I watched the bonfires burn in Belfast, a celebration by a tribal people to celebrate the lines that divide us and the injuries we have done to one another in the name of gods and saints and reformers. And all I could whisper to myself was, ‘These are my people.”
These are my people.
Seo iad mo mhuintir.
These people burning representations of their neighbours on 100 foot high bonfires are the people I love. This celebration of hatred is happening in the land I so sorely miss.
The Twelfth, the Glorious Twelfth. The Broken, Burning, Bastard Twelfth.
Éire, a fheiceann tú do chuid páistí? Éire, tá do chuid súl tirim?
I hugged my old deerskin jacket around myself despite the heat of the fire. Suddenly, I wanted nothing more than to return to America, where Christians farewell each other on Twitter and write lengthy blog posts on who is and who is not a heretic instead of rubbing murdered friends and relatives in each others faces.
I wanted to get out.
Out of Belfast and Ireland and a world where people celebrate the stupid, stupid things they do for their religion.
My cousin reappeared at my side and we escaped to a Catholic part of the city, where the streets were dark and quiet and we could drink a cider in a pub where no one was really speaking.
The next day was the Glorious Twelfth. Orangeman’s Day was quiet this year. No riots, like last year. From what I heard, few disturbances. Some protests. A section of parade route blocked off along a sectarian flashpoint.

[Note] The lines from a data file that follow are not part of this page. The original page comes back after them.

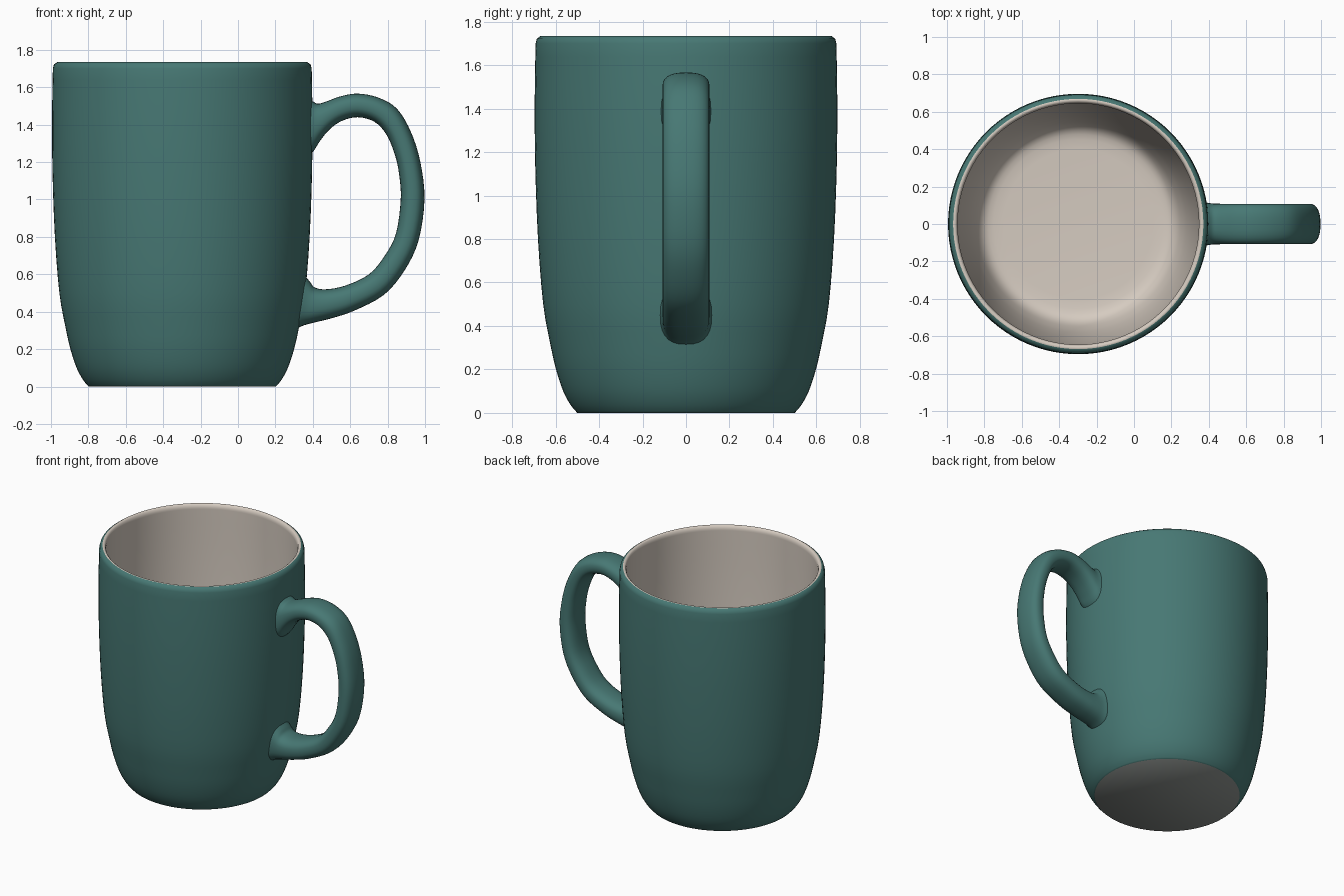
import bpy, bmesh, math

if "Cube" in bpy.data.objects:
    bpy.data.objects.remove(bpy.data.objects["Cube"])

CX = -0.298  # mug axis


def material(name, rgb):
    m = bpy.data.materials.new(name)
    m.diffuse_color = (*rgb, 1)
    m.use_nodes = True
    m.node_tree.nodes["Principled BSDF"].inputs["Base Color"].default_value = m.diffuse_color
    return m


teal = material("teal glaze", (0.063, 0.188, 0.174))
cream = material("cream glaze", (0.67, 0.60, 0.53))
grey = material("bare grey base", (0.265, 0.285, 0.27))


def catmull(rows, steps):
    out = []
    for i in range(len(rows) - 1):
        p = [rows[max(0, min(len(rows) - 1, i + k))] for k in (-1, 0, 1, 2)]
        for s in range(steps):
            t = s / steps
            out.append([0.5 * (2 * b + (c - a) * t + (2 * a - 5 * b + 4 * c - d) * t * t
                               + (3 * b - a - 3 * c + d) * t ** 3) for a, b, c, d in zip(*p)])
    return out + [list(rows[-1])]


def finish(bm, name, mats, angle):
    bmesh.ops.recalc_face_normals(bm, faces=bm.faces)
    me = bpy.data.meshes.new(name)
    bm.to_mesh(me)
    bm.free()
    ob = bpy.data.objects.new(name, me)
    bpy.context.collection.objects.link(ob)
    for m in mats:
        me.materials.append(m)
    bpy.ops.object.select_all(action='DESELECT')
    ob.select_set(True)
    bpy.context.view_layer.objects.active = ob
    bpy.ops.object.shade_smooth_by_angle(angle=math.radians(angle))
    return ob


def bridge(bm, a, b, mat=0):
    n = len(a)
    for i in range(n):
        j = (i + 1) % n
        bm.faces.new((a[i], a[j], b[j], b[i])).material_index = mat


# Cup body: outside, rim and inside turned as one closed profile (radius, height)
outer = catmull([(0.50, 0), (0.53, 0.035), (0.565, 0.10), (0.598, 0.20), (0.625, 0.32), (0.657, 0.50),
                 (0.681, 0.80), (0.694, 1.15), (0.696, 1.45), (0.692, 1.70)], 3)
rim = [(0.686, 1.722), (0.669, 1.734), (0.658, 1.735), (0.650, 1.728), (0.645, 1.71)]
inner = catmull([(0.645, 1.70), (0.646, 1.30), (0.636, 0.85), (0.610, 0.50), (0.582, 0.30),
                 (0.555, 0.19), (0.525, 0.12), (0.48, 0.085), (0.40, 0.075)], 3)
profile = outer + rim + inner
cream_start = len(outer) + 1
SEG = 96
bm = bmesh.new()
rings = [[bm.verts.new((CX + r * math.cos(2 * math.pi * k / SEG), r * math.sin(2 * math.pi * k / SEG), z))
          for k in range(SEG)] for r, z in profile]
for i in range(len(rings) - 1):
    bridge(bm, rings[i], rings[i + 1], 1 if i >= cream_start else 0)
bm.faces.new(rings[0]).material_index = 2
bm.faces.new(rings[-1]).material_index = 1
finish(bm, "cup_body", [teal, cream, grey], 50)

# Handle: swept section, each station is outer x, z, inner x, z, half width
stations = [
    (0.365, 1.55, 0.365, 1.22, 0.120), (0.40, 1.525, 0.405, 1.26, 0.112), (0.43, 1.512, 0.44, 1.315, 0.109),
    (0.48, 1.527, 0.49, 1.375, 0.108), (0.55, 1.552, 0.555, 1.42, 0.108), (0.64, 1.566, 0.64, 1.44, 0.108),
    (0.75, 1.545, 0.73, 1.415, 0.108), (0.85, 1.485, 0.795, 1.345, 0.108), (0.925, 1.36, 0.84, 1.235, 0.108),
    (0.975, 1.20, 0.862, 1.13, 0.108), (0.997, 1.0, 0.87, 1.0, 0.108), (0.965, 0.78, 0.845, 0.82, 0.108),
    (0.89, 0.62, 0.785, 0.70, 0.108), (0.78, 0.49, 0.70, 0.60, 0.108), (0.62, 0.405, 0.575, 0.54, 0.108),
    (0.50, 0.365, 0.47, 0.52, 0.108), (0.42, 0.345, 0.41, 0.53, 0.109), (0.355, 0.328, 0.385, 0.56, 0.112),
    (0.315, 0.31, 0.36, 0.59, 0.120)]


def rounded(v):
    return math.copysign(abs(v) ** 0.8, v)


bm = bmesh.new()
rings = []
for ox, oz, ix, iz, w in catmull(stations, 4):
    ring = []
    for k in range(28):
        a = 2 * math.pi * k / 28
        t = 0.5 + 0.5 * rounded(math.cos(a))
        ring.append(bm.verts.new((ix + (ox - ix) * t, w * rounded(math.sin(a)), iz + (oz - iz) * t)))
    rings.append(ring)
# Tuck both ends into the curved wall
for ring in (rings[0], rings[-1]):
    for v in ring:
        z = v.co.z
        r = next(a[0] + (b[0] - a[0]) * (z - a[1]) / (b[1] - a[1])
                 for a, b in zip(outer, outer[1:]) if a[1] <= z <= b[1])
        v.co.x = CX + math.sqrt((r - 0.012) ** 2 - v.co.y ** 2)
for a, b in zip(rings, rings[1:]):
    bridge(bm, a, b)
bm.faces.new(rings[0])
bm.faces.new(rings[-1])
finish(bm, "handle", [teal], 60)
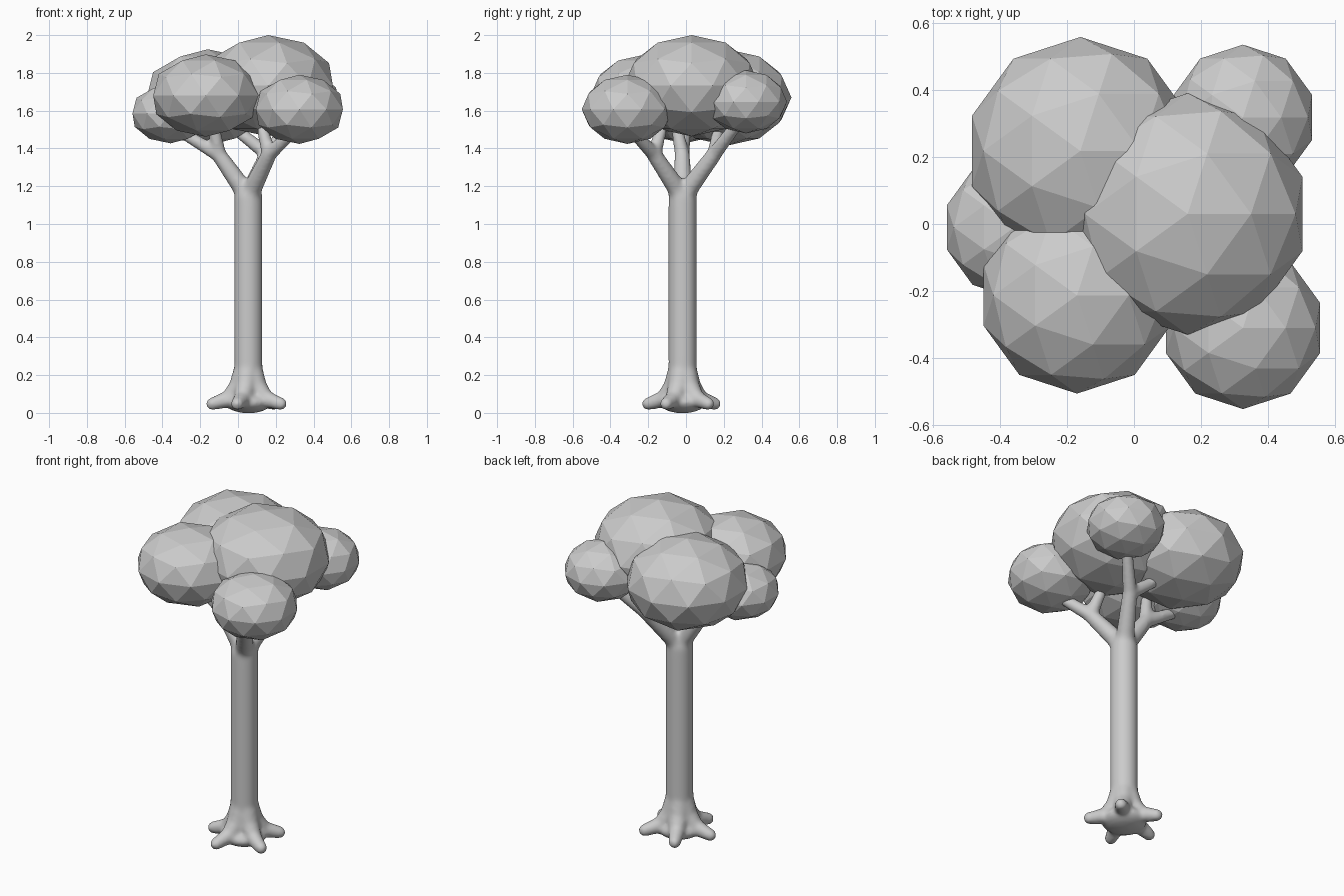
import bpy, bmesh, math
from mathutils import Matrix, Vector

if "Cube" in bpy.data.objects:
    bpy.data.objects.remove(bpy.data.objects["Cube"])

CX, CY = 0.055, -0.018  # trunk axis


def ball(bm, centre, r, rz=None):
    m = Matrix.Translation(centre) @ Matrix.Diagonal((r, r, rz or r, 1))
    bmesh.ops.create_uvsphere(bm, u_segments=24, v_segments=12, radius=1, matrix=m)


def limb(bm, points):
    """Tapered tube with rounded joints through (x, y, z, radius) points."""
    for p in points:
        ball(bm, p[:3], p[3])
    for a, b in zip(points, points[1:]):
        va, vb = Vector(a[:3]), Vector(b[:3])
        d = vb - va
        m = Matrix.Translation((va + vb) / 2) @ d.to_track_quat('Z', 'Y').to_matrix().to_4x4()
        bmesh.ops.create_cone(bm, cap_ends=True, segments=24, radius1=a[3],
                              radius2=b[3], depth=d.length, matrix=m)


def make_object(name, bm):
    mesh = bpy.data.meshes.new(name)
    bm.to_mesh(mesh)
    bm.free()
    ob = bpy.data.objects.new(name, mesh)
    bpy.context.collection.objects.link(ob)
    return ob


# Trunk column and underside bulge
bm = bmesh.new()
limb(bm, [(CX, CY, 0.09, 0.075), (CX, CY, 1.14, 0.075)])
ball(bm, (CX, CY, 0.055), 0.125, 0.057)

# Five roots flaring out of the trunk
for deg in (-27, 45, 117, 185, 252):
    c, s = math.cos(math.radians(deg)), math.sin(math.radians(deg))
    limb(bm, [(CX + c * d, CY + s * d, z, r) for d, z, r in
              ((0.015, 0.23, 0.062), (0.045, 0.14, 0.058),
               (0.10, 0.075, 0.046), (0.192, 0.048, 0.034))])

# Three branches, each forking in two: fork point, then two tips
branches = [
    ((0.165, -0.17, 1.37), (0.285, -0.275, 1.48), (0.13, -0.13, 1.50)),
    ((0.155, 0.15, 1.37), (0.285, 0.28, 1.54), (0.0, 0.17, 1.49)),
    ((-0.10, -0.02, 1.365), (-0.29, -0.005, 1.48), (-0.13, -0.05, 1.52)),
]
for fork, tip_a, tip_b in branches:
    limb(bm, [(CX, CY, 1.14, 0.065),
              (CX + (fork[0] - CX) * 0.25, CY + (fork[1] - CY) * 0.25, 1.20, 0.05),
              (*fork, 0.041)])
    for tip in (tip_a, tip_b):
        limb(bm, [(*fork, 0.039), (*tip, 0.031)])

# Fuse the wood into one smooth skin
trunk = make_object("trunk_with_roots_and_branches", bm)
remesh = trunk.modifiers.new("fuse", 'REMESH')
remesh.mode = 'VOXEL'
remesh.voxel_size = 0.011
remesh.use_smooth_shade = True
smooth = trunk.modifiers.new("soften", 'SMOOTH')
smooth.factor = 0.5
smooth.iterations = 10

# Faceted foliage clumps: x, y, z, radius, half height
clumps = [
    ("foliage_top", 0.16, 0.03, 1.732, 0.36, 0.268),
    ("foliage_back_left", -0.16, 0.218, 1.67, 0.34, 0.255),
    ("foliage_front_left", -0.17, -0.213, 1.68, 0.293, 0.218),
    ("foliage_front_right", 0.325, -0.31, 1.607, 0.242, 0.183),
    ("foliage_back_right", 0.325, 0.318, 1.647, 0.217, 0.167),
    ("foliage_left", -0.357, -0.01, 1.585, 0.212, 0.158),
]
for name, x, y, z, r, h in clumps:
    bm = bmesh.new()
    bmesh.ops.create_icosphere(bm, subdivisions=2, radius=1)
    ob = make_object(name, bm)
    ob.location = (x, y, z)
    ob.scale = (r, r, h)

Just the reminder. That lines are still drawn, that we are not the same as you and you need to be reminded of that yet again.
The Twelfth, the Glorious Twelfth.
America, I’m tired, I’m poor, I’m yearning to breathe free again. And I’m coming back, across the sea.
Light the bonfires to welcome me home.
Picture Credits: The Belfast Telegraph, The Irish Times,